§ WHAT TO DO:
Output every entry exactly, without any pictures.

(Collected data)
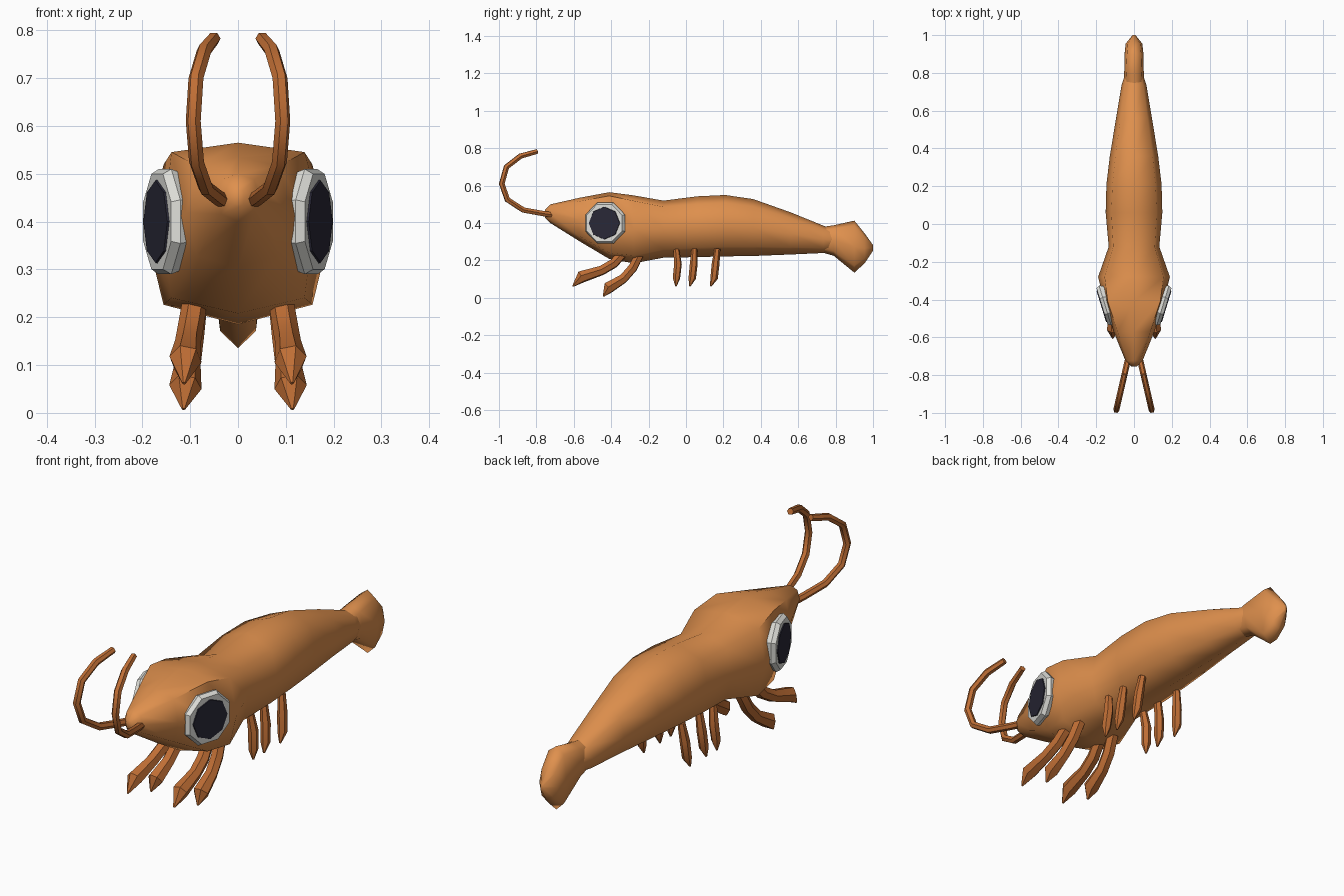
import bpy, bmesh, math
from mathutils import Vector

if "Cube" in bpy.data.objects:
    bpy.data.objects.remove(bpy.data.objects["Cube"])


def material(name, rgb):
    m = bpy.data.materials.new(name)
    m.diffuse_color = (*rgb, 1)
    m.use_nodes = True
    m.node_tree.nodes["Principled BSDF"].inputs["Base Color"].default_value = m.diffuse_color
    return m


SHELL = material("shell orange", (0.74, 0.28, 0.075))
LIMB = material("limb orange", (0.52, 0.155, 0.035))
WHITE = material("eye white", (0.74, 0.74, 0.70))
DARK = material("pupil dark", (0.022, 0.021, 0.038))


def loft(name, rings, mat, angle):
    """Skin a list of equal-length point rings and cap both ends."""
    bm = bmesh.new()
    vr = [[bm.verts.new(p) for p in r] for r in rings]
    n = len(vr[0])
    for a, b in zip(vr, vr[1:]):
        for i in range(n):
            j = (i + 1) % n
            bm.faces.new((a[i], a[j], b[j], b[i]))
    bm.faces.new(vr[0])
    bm.faces.new(vr[-1])
    bmesh.ops.recalc_face_normals(bm, faces=bm.faces)
    me = bpy.data.meshes.new(name)
    bm.to_mesh(me)
    bm.free()
    ob = bpy.data.objects.new(name, me)
    bpy.context.collection.objects.link(ob)
    me.materials.append(mat)
    bpy.ops.object.select_all(action='DESELECT')
    ob.select_set(True)
    bpy.context.view_layer.objects.active = ob
    if angle:
        bpy.ops.object.shade_smooth_by_angle(angle=math.radians(angle))
    return ob


def section(y, top, bot, w, k, rise):
    """Eight-point body section: k = corner width, rise = corner height."""
    m, h = (top + bot) / 2, (top - bot) / 2
    half = [(0, h), (k * w, rise * h), (w, 0), (k * w, -rise * h * 0.92), (0, -h)]
    pts = half + [(-x, z) for x, z in half[3:0:-1]]
    return [(x, y, m + z) for x, z in pts]


def tube(name, path, radii, sides, mat, angle):
    """Tapering tube whose path lies in one plane."""
    p = [Vector(v) for v in path]
    side = (p[1] - p[0]).cross(p[-1] - p[0])
    side = side.normalized() if side.length > 1e-4 else Vector((1, 0, 0))
    rings = []
    for i, c in enumerate(p):
        t = (p[min(i + 1, len(p) - 1)] - p[max(i - 1, 0)]).normalized()
        up = t.cross(side).normalized()
        rings.append([c + radii[i] * (side * math.cos(a) + up * math.sin(a))
                      for a in (2 * math.pi * s / sides for s in range(sides))])
    return loft(name, rings, mat, angle)


# Head and tapering abdomen: y, top, bottom, half width, corner width, corner height
body = [
    (-0.755, 0.470, 0.430, 0.015, 0.75, 0.75),
    (-0.725, 0.500, 0.400, 0.045, 0.75, 0.75),
    (-0.570, 0.535, 0.303, 0.108, 0.80, 0.84),
    (-0.410, 0.565, 0.208, 0.158, 0.88, 0.89),
    (-0.280, 0.548, 0.185, 0.190, 0.82, 0.84),
    (-0.120, 0.520, 0.215, 0.134, 0.82, 0.78),
    (0.060, 0.543, 0.218, 0.150, 0.80, 0.74),
    (0.210, 0.550, 0.222, 0.146, 0.78, 0.74),
    (0.360, 0.528, 0.224, 0.128, 0.77, 0.73),
    (0.560, 0.457, 0.232, 0.095, 0.75, 0.72),
    (0.735, 0.386, 0.240, 0.066, 0.75, 0.72),
    (0.800, 0.362, 0.255, 0.045, 0.75, 0.72),
]
loft("body", [section(*r) for r in body], SHELL, 65)

# Tail fan, tall and narrow
fan = [
    (0.720, 0.378, 0.245, 0.050, 0.75, 0.72),
    (0.790, 0.388, 0.225, 0.052, 0.80, 0.75),
    (0.900, 0.413, 0.135, 0.050, 0.75, 0.80),
    (0.955, 0.345, 0.185, 0.044, 0.75, 0.75),
    (1.000, 0.282, 0.252, 0.008, 0.75, 0.75),
]
loft("tail_fan", [section(*r) for r in fan], SHELL, 65)

for s, tag in ((1, "right"), (-1, "left")):
    # Eye: bevelled octagonal disc turned slightly forward, with a thin pupil plate
    tilt = math.radians(17)
    out = Vector((math.cos(tilt), -math.sin(tilt), 0))
    along = Vector((math.sin(tilt), math.cos(tilt), 0))
    centre = Vector((0.148, -0.43, 0.40))

    def disc(r, depth, turn):
        pts = [centre + out * depth + along * r * math.cos(a) + Vector((0, 0, r * math.sin(a)))
               for a in (math.pi / 4 * (i + turn) for i in range(8))]
        return [(s * v.x, v.y, v.z) for v in pts]

    loft(f"eye_{tag}", [disc(0.105, -0.03, 0.5), disc(0.119, 0.005, 0.5), disc(0.108, 0.022, 0.5)],
         WHITE, 0)
    loft(f"pupil_{tag}", [disc(0.088, 0.020, 0), disc(0.086, 0.026, 0)], DARK, 0)

    # Antenna curling up and back
    feeler = [(-0.70, 0.442), (-0.76, 0.450), (-0.87, 0.470), (-0.955, 0.525), (-0.985, 0.61),
              (-0.96, 0.700), (-0.885, 0.758), (-0.795, 0.783)]
    tube(f"antenna_{tag}", [(s * (0.035 - 0.23 * (y + 0.73)), y, z) for y, z in feeler],
         [0.016] * 7 + [0.014], 6, LIMB, 40)

    # Two forward legs with flared, pointed ends
    claws = [
        [(0.090, -0.34, 0.235), (0.098, -0.385, 0.185), (0.105, -0.45, 0.147),
         (0.110, -0.56, 0.112), (0.113, -0.605, 0.062)],
        [(0.090, -0.25, 0.230), (0.098, -0.285, 0.160), (0.105, -0.335, 0.103),
         (0.110, -0.415, 0.054), (0.114, -0.442, 0.008)],
    ]
    for n, path in enumerate(claws, 1):
        tube(f"front_leg_{n}_{tag}", [(s * x, y, z) for x, y, z in path],
             [0.026, 0.027, 0.027, 0.034, 0.004], 6, LIMB, 40)

    # Three short swimming legs under the abdomen
    for n, (y0, y1) in enumerate(((-0.052, -0.054), (0.045, 0.020), (0.168, 0.132)), 1):
        ym = y0 * 0.45 + y1 * 0.55 + 0.006
        tube(f"swim_leg_{n}_{tag}",
             [(s * 0.095, y0, 0.262), (s * 0.105, ym + 0.004, 0.18),
              (s * 0.110, ym - 0.004, 0.105), (s * 0.112, y1, 0.062)],
             [0.016, 0.021, 0.020, 0.004], 6, LIMB, 40)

§ OUTPUT BELOW:
import bpy, bmesh, math
from mathutils import Vector

if "Cube" in bpy.data.objects:
    bpy.data.objects.remove(bpy.data.objects["Cube"])


def material(name, rgb):
    m = bpy.data.materials.new(name)
    m.diffuse_color = (*rgb, 1)
    m.use_nodes = True
    m.node_tree.nodes["Principled BSDF"].inputs["Base Color"].default_value = m.diffuse_color
    return m


SHELL = material("shell orange", (0.74, 0.28, 0.075))
LIMB = material("limb orange", (0.52, 0.155, 0.035))
WHITE = material("eye white", (0.74, 0.74, 0.70))
DARK = material("pupil dark", (0.022, 0.021, 0.038))


def loft(name, rings, mat, angle):
    """Skin a list of equal-length point rings and cap both ends."""
    bm = bmesh.new()
    vr = [[bm.verts.new(p) for p in r] for r in rings]
    n = len(vr[0])
    for a, b in zip(vr, vr[1:]):
        for i in range(n):
            j = (i + 1) % n
            bm.faces.new((a[i], a[j], b[j], b[i]))
    bm.faces.new(vr[0])
    bm.faces.new(vr[-1])
    bmesh.ops.recalc_face_normals(bm, faces=bm.faces)
    me = bpy.data.meshes.new(name)
    bm.to_mesh(me)
    bm.free()
    ob = bpy.data.objects.new(name, me)
    bpy.context.collection.objects.link(ob)
    me.materials.append(mat)
    bpy.ops.object.select_all(action='DESELECT')
    ob.select_set(True)
    bpy.context.view_layer.objects.active = ob
    if angle:
        bpy.ops.object.shade_smooth_by_angle(angle=math.radians(angle))
    return ob


def section(y, top, bot, w, k, rise):
    """Eight-point body section: k = corner width, rise = corner height."""
    m, h = (top + bot) / 2, (top - bot) / 2
    half = [(0, h), (k * w, rise * h), (w, 0), (k * w, -rise * h * 0.92), (0, -h)]
    pts = half + [(-x, z) for x, z in half[3:0:-1]]
    return [(x, y, m + z) for x, z in pts]


def tube(name, path, radii, sides, mat, angle):
    """Tapering tube whose path lies in one plane."""
    p = [Vector(v) for v in path]
    side = (p[1] - p[0]).cross(p[-1] - p[0])
    side = side.normalized() if side.length > 1e-4 else Vector((1, 0, 0))
    rings = []
    for i, c in enumerate(p):
        t = (p[min(i + 1, len(p) - 1)] - p[max(i - 1, 0)]).normalized()
        up = t.cross(side).normalized()
        rings.append([c + radii[i] * (side * math.cos(a) + up * math.sin(a))
                      for a in (2 * math.pi * s / sides for s in range(sides))])
    return loft(name, rings, mat, angle)


# Head and tapering abdomen: y, top, bottom, half width, corner width, corner height
body = [
    (-0.755, 0.470, 0.430, 0.015, 0.75, 0.75),
    (-0.725, 0.500, 0.400, 0.045, 0.75, 0.75),
    (-0.570, 0.535, 0.303, 0.108, 0.80, 0.84),
    (-0.410, 0.565, 0.208, 0.158, 0.88, 0.89),
    (-0.280, 0.548, 0.185, 0.190, 0.82, 0.84),
    (-0.120, 0.520, 0.215, 0.134, 0.82, 0.78),
    (0.060, 0.543, 0.218, 0.150, 0.80, 0.74),
    (0.210, 0.550, 0.222, 0.146, 0.78, 0.74),
    (0.360, 0.528, 0.224, 0.128, 0.77, 0.73),
    (0.560, 0.457, 0.232, 0.095, 0.75, 0.72),
    (0.735, 0.386, 0.240, 0.066, 0.75, 0.72),
    (0.800, 0.362, 0.255, 0.045, 0.75, 0.72),
]
loft("body", [section(*r) for r in body], SHELL, 65)

# Tail fan, tall and narrow
fan = [
    (0.720, 0.378, 0.245, 0.050, 0.75, 0.72),
    (0.790, 0.388, 0.225, 0.052, 0.80, 0.75),
    (0.900, 0.413, 0.135, 0.050, 0.75, 0.80),
    (0.955, 0.345, 0.185, 0.044, 0.75, 0.75),
    (1.000, 0.282, 0.252, 0.008, 0.75, 0.75),
]
loft("tail_fan", [section(*r) for r in fan], SHELL, 65)

for s, tag in ((1, "right"), (-1, "left")):
    # Eye: bevelled octagonal disc turned slightly forward, with a thin pupil plate
    tilt = math.radians(17)
    out = Vector((math.cos(tilt), -math.sin(tilt), 0))
    along = Vector((math.sin(tilt), math.cos(tilt), 0))
    centre = Vector((0.148, -0.43, 0.40))

    def disc(r, depth, turn):
        pts = [centre + out * depth + along * r * math.cos(a) + Vector((0, 0, r * math.sin(a)))
               for a in (math.pi / 4 * (i + turn) for i in range(8))]
        return [(s * v.x, v.y, v.z) for v in pts]

    loft(f"eye_{tag}", [disc(0.105, -0.03, 0.5), disc(0.119, 0.005, 0.5), disc(0.108, 0.022, 0.5)],
         WHITE, 0)
    loft(f"pupil_{tag}", [disc(0.088, 0.020, 0), disc(0.086, 0.026, 0)], DARK, 0)

    # Antenna curling up and back
    feeler = [(-0.70, 0.442), (-0.76, 0.450), (-0.87, 0.470), (-0.955, 0.525), (-0.985, 0.61),
              (-0.96, 0.700), (-0.885, 0.758), (-0.795, 0.783)]
    tube(f"antenna_{tag}", [(s * (0.035 - 0.23 * (y + 0.73)), y, z) for y, z in feeler],
         [0.016] * 7 + [0.014], 6, LIMB, 40)

    # Two forward legs with flared, pointed ends
    claws = [
        [(0.090, -0.34, 0.235), (0.098, -0.385, 0.185), (0.105, -0.45, 0.147),
         (0.110, -0.56, 0.112), (0.113, -0.605, 0.062)],
        [(0.090, -0.25, 0.230), (0.098, -0.285, 0.160), (0.105, -0.335, 0.103),
         (0.110, -0.415, 0.054), (0.114, -0.442, 0.008)],
    ]
    for n, path in enumerate(claws, 1):
        tube(f"front_leg_{n}_{tag}", [(s * x, y, z) for x, y, z in path],
             [0.026, 0.027, 0.027, 0.034, 0.004], 6, LIMB, 40)

    # Three short swimming legs under the abdomen
    for n, (y0, y1) in enumerate(((-0.052, -0.054), (0.045, 0.020), (0.168, 0.132)), 1):
        ym = y0 * 0.45 + y1 * 0.55 + 0.006
        tube(f"swim_leg_{n}_{tag}",
             [(s * 0.095, y0, 0.262), (s * 0.105, ym + 0.004, 0.18),
              (s * 0.110, ym - 0.004, 0.105), (s * 0.112, y1, 0.062)],
             [0.016, 0.021, 0.020, 0.004], 6, LIMB, 40)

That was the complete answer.